thou didst not sow.
He saith to him: Out of thy own mouth I judge thee, thou wicked servant.
Thou knewest that I was an austere man, taking up what I laid not down, and
reaping that which I did not sow: And why then didst thou not give my money
into the bank, that at my coming, I might have exacted it with usury? And
he said to them that stood by: Take the pound away from him, and give it
to him that hath ten pounds.
And they said to him: Lord, he hath ten pounds.
But I say to you, that to every one that hath shall be given, and he shall
abound: and from him that hath not, even that which he hath, shall be taken
from him. But as for those my enemies, who would not have me reign over them,
bring them hither, and kill them before me.
from the Catholic Encyclopedia
Whether we shall
identify or divide these two celebrated apologues [The Parable of The Talents
and this parable] can scarcely be determined. St. Mark (13:34-36) blends
his brief allusion with a text from the ten virgins. The circumstances in
the first and third Gospels differ; but the warning is much the same.
Commentators note that here the active life is extolled, as in the virgins
a heedful contemplation.
No argument for the lawfulness of usury can be drawn from verse 27. The "servant"
was a bondslave; all that he had or acquired would be his master's property.
"To him that hath shall be given" is one of the "hard sayings" which, while
disclosing a law of life, seems not to harmonize with Christian kindness.
Yet the analogy of God's dealings--not "mere" benevolence, but "wise and
just" recognition of moral effort is hereby maintained. If our Lord, as tradition
tells, said, "Be ye good money changers" (cf. I Thessalonians 5:21), the

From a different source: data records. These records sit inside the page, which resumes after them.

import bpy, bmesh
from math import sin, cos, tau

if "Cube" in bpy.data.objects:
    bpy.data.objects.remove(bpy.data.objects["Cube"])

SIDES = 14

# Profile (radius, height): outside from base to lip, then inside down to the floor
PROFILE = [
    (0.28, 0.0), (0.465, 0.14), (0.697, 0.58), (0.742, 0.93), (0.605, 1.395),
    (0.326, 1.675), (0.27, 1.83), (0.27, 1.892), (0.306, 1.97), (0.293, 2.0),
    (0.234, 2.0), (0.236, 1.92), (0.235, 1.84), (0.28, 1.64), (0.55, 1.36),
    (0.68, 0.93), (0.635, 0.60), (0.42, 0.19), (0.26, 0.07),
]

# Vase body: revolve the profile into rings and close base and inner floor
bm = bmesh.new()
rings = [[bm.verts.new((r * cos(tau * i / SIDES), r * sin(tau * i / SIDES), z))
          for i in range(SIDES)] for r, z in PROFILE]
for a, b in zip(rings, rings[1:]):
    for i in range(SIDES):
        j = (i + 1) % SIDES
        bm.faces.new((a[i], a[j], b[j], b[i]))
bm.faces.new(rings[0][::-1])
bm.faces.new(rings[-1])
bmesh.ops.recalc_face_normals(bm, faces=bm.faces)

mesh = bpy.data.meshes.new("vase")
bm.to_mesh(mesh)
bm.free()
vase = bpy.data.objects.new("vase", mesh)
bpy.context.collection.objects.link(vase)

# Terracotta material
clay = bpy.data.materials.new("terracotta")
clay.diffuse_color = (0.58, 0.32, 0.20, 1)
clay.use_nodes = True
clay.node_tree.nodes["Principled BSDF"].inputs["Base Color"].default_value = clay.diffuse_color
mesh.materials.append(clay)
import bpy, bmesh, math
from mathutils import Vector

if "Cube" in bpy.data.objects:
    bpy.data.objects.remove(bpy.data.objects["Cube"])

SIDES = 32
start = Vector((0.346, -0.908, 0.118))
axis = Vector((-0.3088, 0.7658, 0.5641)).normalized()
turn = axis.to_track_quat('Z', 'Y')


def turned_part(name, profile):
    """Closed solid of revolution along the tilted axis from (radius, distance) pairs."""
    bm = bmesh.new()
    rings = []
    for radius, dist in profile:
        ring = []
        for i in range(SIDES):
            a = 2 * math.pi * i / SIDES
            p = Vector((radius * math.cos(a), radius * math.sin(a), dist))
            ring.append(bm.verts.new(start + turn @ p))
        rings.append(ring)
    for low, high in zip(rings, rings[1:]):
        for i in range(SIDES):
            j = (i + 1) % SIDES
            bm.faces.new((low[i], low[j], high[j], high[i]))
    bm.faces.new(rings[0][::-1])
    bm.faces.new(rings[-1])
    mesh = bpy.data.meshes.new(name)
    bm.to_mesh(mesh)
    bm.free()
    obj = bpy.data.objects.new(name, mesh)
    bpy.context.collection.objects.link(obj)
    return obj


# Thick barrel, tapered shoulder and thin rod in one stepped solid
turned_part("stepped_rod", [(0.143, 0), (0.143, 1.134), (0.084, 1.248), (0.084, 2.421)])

same principle is commended. Ethically, all that we have is a trust of which
we rnust give account.
For the diversity of talents, note St. Paul, I Corinthians 12:4 and the
reconciliation of that diversity in "the same spirit". Both parables relate
to Christ's second coming. Hence Loisy and others attribute to the Evangelists,
and especially to St. Luke, an enlargement, founded on later history, perhaps
taken from Josephus, and intended to explain the delay of the Parousia (Ev.
synopt., II, 464-80) . Not accepting these premises, we put aside the conclusion.
Maldonatus (I, 493), who treats the stories as variants, observes, "it is
no new thing that our Evangelists should appear to differ in circumstances
of time and place, since they consider only the general outline (summam rei
gestae), not the order or the time. Where else we find them seeming to disagree,
they wish to explain not Christ's words but the drift of the parable as a
Leaving St. Matthew, we note the one short Story peculiar to St. Mark, of
the seed growing secretly (4:26-29). We have already assigned it to the group
of the mustard tree and the leaven. Its point is conveyed in the Horatian
line, "Crescit occulto velut arbor aevo" (Odes, I, xii, 36). The husbandman
who "knows not how" the harvest springs cannot be the Almighty, but is the
human sower of the word. For homiletic purposes we may combine this parable
with its cognate, "unless the grain of wheat die" (John 12:24) which applies
it to Christ Himself and His Divine influence.
1 The Douay notes say this about the line "He
gave them ten pounds":
In the original,
what is here translated a pound, is in Latin, mina, in value of our coin,
three pounds two shillings and sixpence.
Hence the other
name for this parable as "The Parable of the Minae."